New Rules for Discounted Drug Program

The 340B program was initially enacted into law in 1992 as a part of the Public Health Service Act. It requires drug manufacturers who participate in the Medicaid program to agree to provide discounts on covered outpatient drugs purchased by government-supported facilities or “covered entities,” which include disproportionate share hospitals, sole community hospitals, rural referral centers, critical access hospitals, children’s hospitals and cancer hospitals exempt from the Medicare prospective payment system. 

And overall, it has been very popular. Covered entities are able to purchase drug supplies at the 340B discounted price and then bill patients’ insurance companies the traditional rate, creating much-needed profit for some of the more income-challenged providers, while having a minimal impact on the Medicare or Medicaid program costs. The patient wins, the provider wins and the government program wins.

Providers understand the upside: As of 2011, annual 340B drug spending by covered entities has exceeded $6 billion and approximately one-third of U.S. hospitals have participated in the program. And the spending and number of participating providers is forecasted to increase significantly in the coming years.

However, challenges have arisen when it comes to achieving compliance with 340B program guidelines. Compliance to-date has been relative, whereby a provider considers itself in compliance based on their understanding of the program’s guidelines, while HRSA considers it noncompliant based on their interpretation of these same rules.

Closing the Interpretation Gap

HHS, HRSA and the HHS Office of Inspector General (OIG) have taken notice of the need for more detailed directions to minimize violations of the program. In fact, both HHS and OIG have been actively publishing clarifying documents, establishing their commitment to improving compliance through increased audits. And HRSA is preparing to provide long-awaited direction on program implementation in its “mega-reg,” which will provide specific guidance on issues including the definition of an eligible patient, compliance requirements for contract pharmacy arrangements, hospital edibility criteria and the eligibility of off-site hospital facilities.

Outlook for Nonprofit Providers

It’s clear that the history of the 340B program being loosely regulated and enforced is just that—history. With significant changes afoot, it’s important that covered entities prepare for the inevitability of an increase in 340B program audits.

But how can program participants ensure their programs are truly compliant?

They can start by:
  • Performing internal assessments of policies and procedures or partnering with external agents to assist with these assessments;
  • Performing audits of program components;
  • Obtaining independent audits of contract pharmacy arrangements; and
  • Developing a routine process of monitoring new HRSA program updates and their impacts, including the new “mega-reg.”
By taking these steps, covered entities can begin to move the needle from “confusion” to “compliance.”

We’re currently at the 340B Coalition Annual Conference in Washington.
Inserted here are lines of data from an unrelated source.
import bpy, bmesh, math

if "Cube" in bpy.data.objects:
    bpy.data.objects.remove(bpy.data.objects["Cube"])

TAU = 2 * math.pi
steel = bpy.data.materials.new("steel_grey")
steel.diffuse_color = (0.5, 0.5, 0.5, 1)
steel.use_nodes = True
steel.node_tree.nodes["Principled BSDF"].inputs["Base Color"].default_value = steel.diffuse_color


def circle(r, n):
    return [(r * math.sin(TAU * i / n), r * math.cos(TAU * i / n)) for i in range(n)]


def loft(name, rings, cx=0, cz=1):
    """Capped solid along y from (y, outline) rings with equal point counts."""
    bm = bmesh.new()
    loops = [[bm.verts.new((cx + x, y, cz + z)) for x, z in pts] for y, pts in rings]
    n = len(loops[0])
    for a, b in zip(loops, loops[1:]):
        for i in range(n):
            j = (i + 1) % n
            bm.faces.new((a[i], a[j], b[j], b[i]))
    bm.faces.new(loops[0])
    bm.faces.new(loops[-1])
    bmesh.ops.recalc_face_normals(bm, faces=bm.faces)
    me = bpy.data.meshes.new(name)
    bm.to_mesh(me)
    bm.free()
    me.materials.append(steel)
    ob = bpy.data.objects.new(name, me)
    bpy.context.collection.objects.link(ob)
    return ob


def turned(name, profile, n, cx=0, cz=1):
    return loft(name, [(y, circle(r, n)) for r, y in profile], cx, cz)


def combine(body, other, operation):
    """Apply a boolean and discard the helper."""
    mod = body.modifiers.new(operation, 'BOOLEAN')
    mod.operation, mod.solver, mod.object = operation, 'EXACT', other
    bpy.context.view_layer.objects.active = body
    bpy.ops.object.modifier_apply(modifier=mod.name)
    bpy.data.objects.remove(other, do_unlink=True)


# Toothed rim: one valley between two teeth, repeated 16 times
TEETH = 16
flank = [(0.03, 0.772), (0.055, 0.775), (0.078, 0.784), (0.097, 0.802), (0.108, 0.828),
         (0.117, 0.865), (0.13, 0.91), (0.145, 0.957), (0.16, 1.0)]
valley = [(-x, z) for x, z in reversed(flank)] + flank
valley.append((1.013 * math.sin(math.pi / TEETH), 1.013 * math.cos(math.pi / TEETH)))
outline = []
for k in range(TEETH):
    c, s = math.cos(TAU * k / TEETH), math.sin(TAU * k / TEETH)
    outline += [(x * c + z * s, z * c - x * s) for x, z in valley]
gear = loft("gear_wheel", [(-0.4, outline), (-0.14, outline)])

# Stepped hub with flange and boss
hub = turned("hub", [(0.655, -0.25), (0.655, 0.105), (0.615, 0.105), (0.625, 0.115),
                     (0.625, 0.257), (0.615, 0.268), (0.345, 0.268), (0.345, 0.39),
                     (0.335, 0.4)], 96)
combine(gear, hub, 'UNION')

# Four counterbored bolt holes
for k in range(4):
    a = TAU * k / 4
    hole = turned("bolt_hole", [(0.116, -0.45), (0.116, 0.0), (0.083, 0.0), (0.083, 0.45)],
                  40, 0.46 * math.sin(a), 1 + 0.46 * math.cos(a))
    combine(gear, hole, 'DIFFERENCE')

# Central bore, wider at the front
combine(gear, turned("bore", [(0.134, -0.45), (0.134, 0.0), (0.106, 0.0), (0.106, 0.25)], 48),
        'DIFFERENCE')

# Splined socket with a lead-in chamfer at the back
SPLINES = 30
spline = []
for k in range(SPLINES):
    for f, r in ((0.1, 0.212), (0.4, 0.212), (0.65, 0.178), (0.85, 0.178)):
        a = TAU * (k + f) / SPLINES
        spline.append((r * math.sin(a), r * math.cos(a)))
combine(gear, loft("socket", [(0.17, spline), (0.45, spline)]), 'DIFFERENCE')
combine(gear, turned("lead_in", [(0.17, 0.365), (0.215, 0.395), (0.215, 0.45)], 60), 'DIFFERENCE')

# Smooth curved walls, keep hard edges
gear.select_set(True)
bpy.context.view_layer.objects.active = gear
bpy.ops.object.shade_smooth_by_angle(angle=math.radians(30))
D.C., where we look forward to discussing the key challenges and opportunities for providers in the months ahead. Tell us your thoughts in the comments below.